    and with Mark, Marjorie, Meredith, Maureen,

    Ben, Walter, Walt, Eric, Savanah, Annie,

    Glenda, Katie, Jackie and Sean and Kathleen. 

    I will miss the vestry,

    the many commission members,

    the sound of worship in the sanctuary,

    and the generous friendliness of the congregation  -

    I will miss all of that and all of you.

      There are really only two words to say about all that –

    and those words are thank you.

     I thank you for inviting me in,

    for listening and being so willing to work together;

    for meeting the challenges of this crazy time,

    for your faithful examples of love and integrity;

     of endurance and charity.

    I thank you for your willingness to allow me to try new things with you – and your graciousness when I misunderstood,

    or lacked in patience or wisdom, or when I made mistakes.


    The reign of God was like that, too.  


    In terms of advice,

    well, maybe you have had

    just about enough good counsel from me to last a while. 

    I will forego any parting words of instruction…

    and trust that we all have learned

    what God hoped to teach us during these days of transition.

    During one of my first sermons with you,

    I offered you the extent of most of my wisdom –

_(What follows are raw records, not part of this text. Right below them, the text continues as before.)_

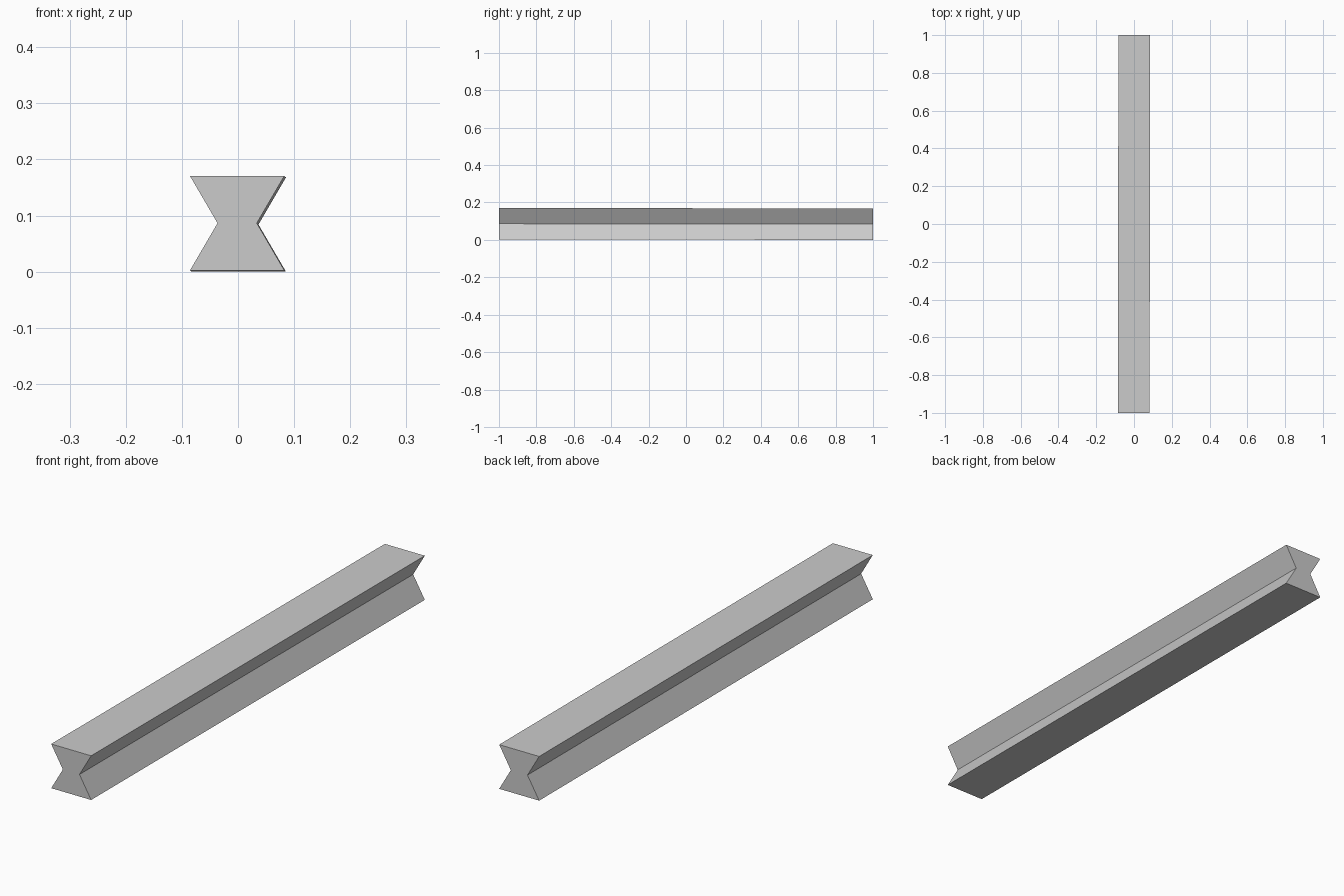
import bpy, bmesh

if "Cube" in bpy.data.objects:
    bpy.data.objects.remove(bpy.data.objects["Cube"])

# Hourglass cross-section (x, z), notched on both sides
half = [(0.084, 0.0), (0.035, 0.084), (0.084, 0.168)]
profile = half + [(-x, z) for x, z in reversed(half)]

bm = bmesh.new()


def ring(y, dx, dz):
    return [bm.verts.new((x + dx, y, z + dz)) for x, z in profile]


# The beam runs very slightly askew from front to back
front = ring(-1.0, -0.0015, 0.0025)
back = ring(1.0, 0.0015, 0.0)

# End caps and long sides
bm.faces.new(front)
bm.faces.new(list(reversed(back)))
n = len(profile)
for i in range(n):
    j = (i + 1) % n
    bm.faces.new((front[i], back[i], back[j], front[j]))
bmesh.ops.recalc_face_normals(bm, faces=bm.faces[:])

mesh = bpy.data.meshes.new("notched_beam")
bm.to_mesh(mesh)
bm.free()
beam = bpy.data.objects.new("notched_beam", mesh)
bpy.context.collection.objects.link(beam)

    sharing that I really had only three things to tell you

    that were of significance and importance. 

    It has pleased me that you have often quoted me back to myself…

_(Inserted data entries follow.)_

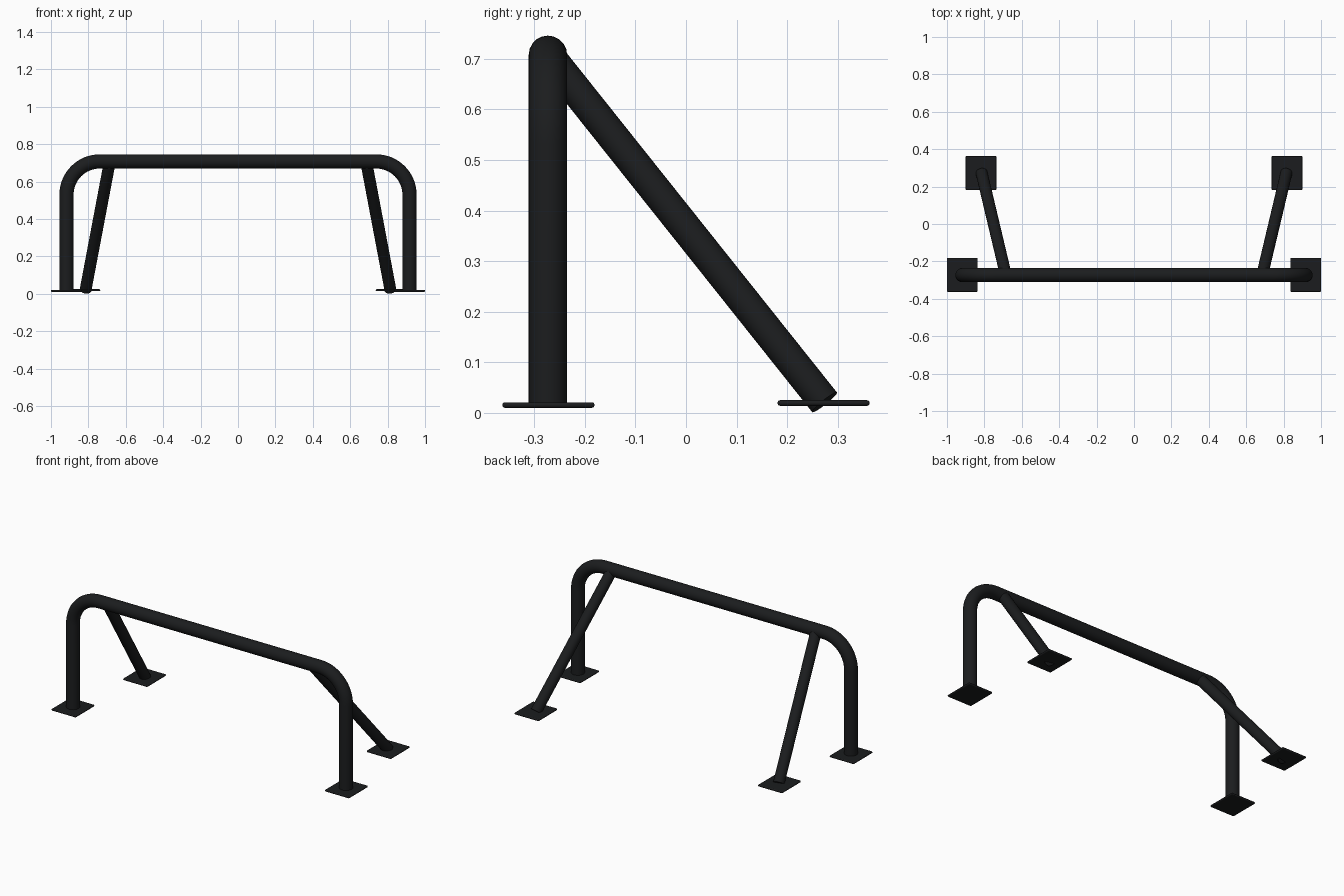
import bpy
import math

if "Cube" in bpy.data.objects:
    bpy.data.objects.remove(bpy.data.objects["Cube"])

black = bpy.data.materials.new("black_coating")
black.diffuse_color = (0.011, 0.012, 0.013, 1)
black.use_nodes = True
black.node_tree.nodes["Principled BSDF"].inputs["Base Color"].default_value = black.diffuse_color


def finish(obj):
    obj.data.materials.append(black)
    bpy.ops.object.select_all(action='DESELECT')
    obj.select_set(True)
    bpy.context.view_layer.objects.active = obj


def tube(name, points, radius):
    """Round capped tube swept along a path."""
    curve = bpy.data.curves.new(name, 'CURVE')
    curve.dimensions = '3D'
    curve.bevel_depth = radius
    curve.bevel_resolution = 8
    curve.use_fill_caps = True
    spline = curve.splines.new('POLY')
    spline.points.add(len(points) - 1)
    for p, co in zip(spline.points, points):
        p.co = (*co, 1)
    obj = bpy.data.objects.new(name, curve)
    bpy.context.collection.objects.link(obj)
    finish(obj)
    bpy.ops.object.convert(target='MESH')
    bpy.ops.object.shade_smooth_by_angle(angle=math.radians(40))


def plate(name, x, y, z):
    """Thin mounting plate with rounded rims."""
    bpy.ops.mesh.primitive_cube_add(size=1, location=(x, y, z))
    obj = bpy.context.object
    obj.name = name
    obj.scale = (0.164, 0.182, 0.011)
    bpy.ops.object.transform_apply(location=False, scale=True)
    bevel = obj.modifiers.new("rim", 'BEVEL')
    bevel.width = 0.005
    bevel.segments = 3
    finish(obj)
    bpy.ops.object.shade_smooth_by_angle(angle=math.radians(40))


# Main hoop: two legs, two quarter bends and the crossbar
leg_x, hoop_y, top_z, bend, steps = 0.917, -0.273, 0.708, 0.178, 16
right = [(leg_x, hoop_y, 0.012)]
for i in range(steps + 1):
    a = math.radians(90) * i / steps
    right.append((leg_x - bend + bend * math.cos(a), hoop_y,
                  top_z - bend + bend * math.sin(a)))
left = [(-x, y, z) for x, y, z in reversed(right)]
tube("main_hoop", right + left, 0.038)

# Rear braces and mounting plates, mirrored left and right
for side, s in (("right", 1), ("left", -1)):
    tube(f"rear_brace_{side}",
         [(s * 0.686, -0.269, 0.703), (s * 0.815, 0.274, 0.021)], 0.0315)
    plate(f"front_plate_{side}", s * 0.918, -0.272, 0.0155)
    plate(f"rear_plate_{side}", s * 0.818, 0.272, 0.0195)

    reminding me of those three pieces of wisdom: 

    “God is with us; God is with us; God is with us.” 

    So my last word of exhortation then, is this:

    don’t forget those three simple ideas:

    …don’t forget how Pau says the same thing, so eloquently in today’s Epistle:

    “If God is for us, who is against us?  Who will separate us from the love of Christ? Will hardship, or distress, or persecution, or famine, or nakedness, or peril, or sword?  No, in all these things we are more than conquerors through him who loved us.  …neither death, nor life, nor angels, nor rulers, nor things present, nor things to come, nor powers, nor height, nor depth, nor anything else in all creation, will be able to separate us from the love of God in Christ Jesus our Lord.”


    If we all can remember that,

    there is little else that is needed for success

    in this pilgrim journey we are on. 


    So finally, there seems to be nothing else to add,

    except to say good bye…

    a contraction for the wish that God will be with you –

    that is, that the presence of God, or the kingdom of heaven,

    or the reign of God – however you want to describe it:

    will always be apparent to you, in you and through you

     – in all your days ahead. 

    So I leave you with deep affection,

    constant thanks,

    and, of course, since I am Irish,

    a Celtic blessing, borrowed from my countryman, John O’Donohue:

    May you have the courage to befriend your eternal longing.
    May you enjoy the critical and creative companionship of the question

    "Who Am I?" and may it brighten your longing.
    May a secret Providence guide your thought and shelter your feeling.
    May your mind inhabit your life with the same sureness with which your

    body belongs to the world.

    May the sense of something absent enlarge your life.
    May your soul be as free as the ever-new waves of the sea.
    May you succumb to the danger of growth.
    May you live in the neighborhood of wonder.
    May you belong to love with the wildness of Dance.
    May you know that you are ever embraced in the kind circle of God.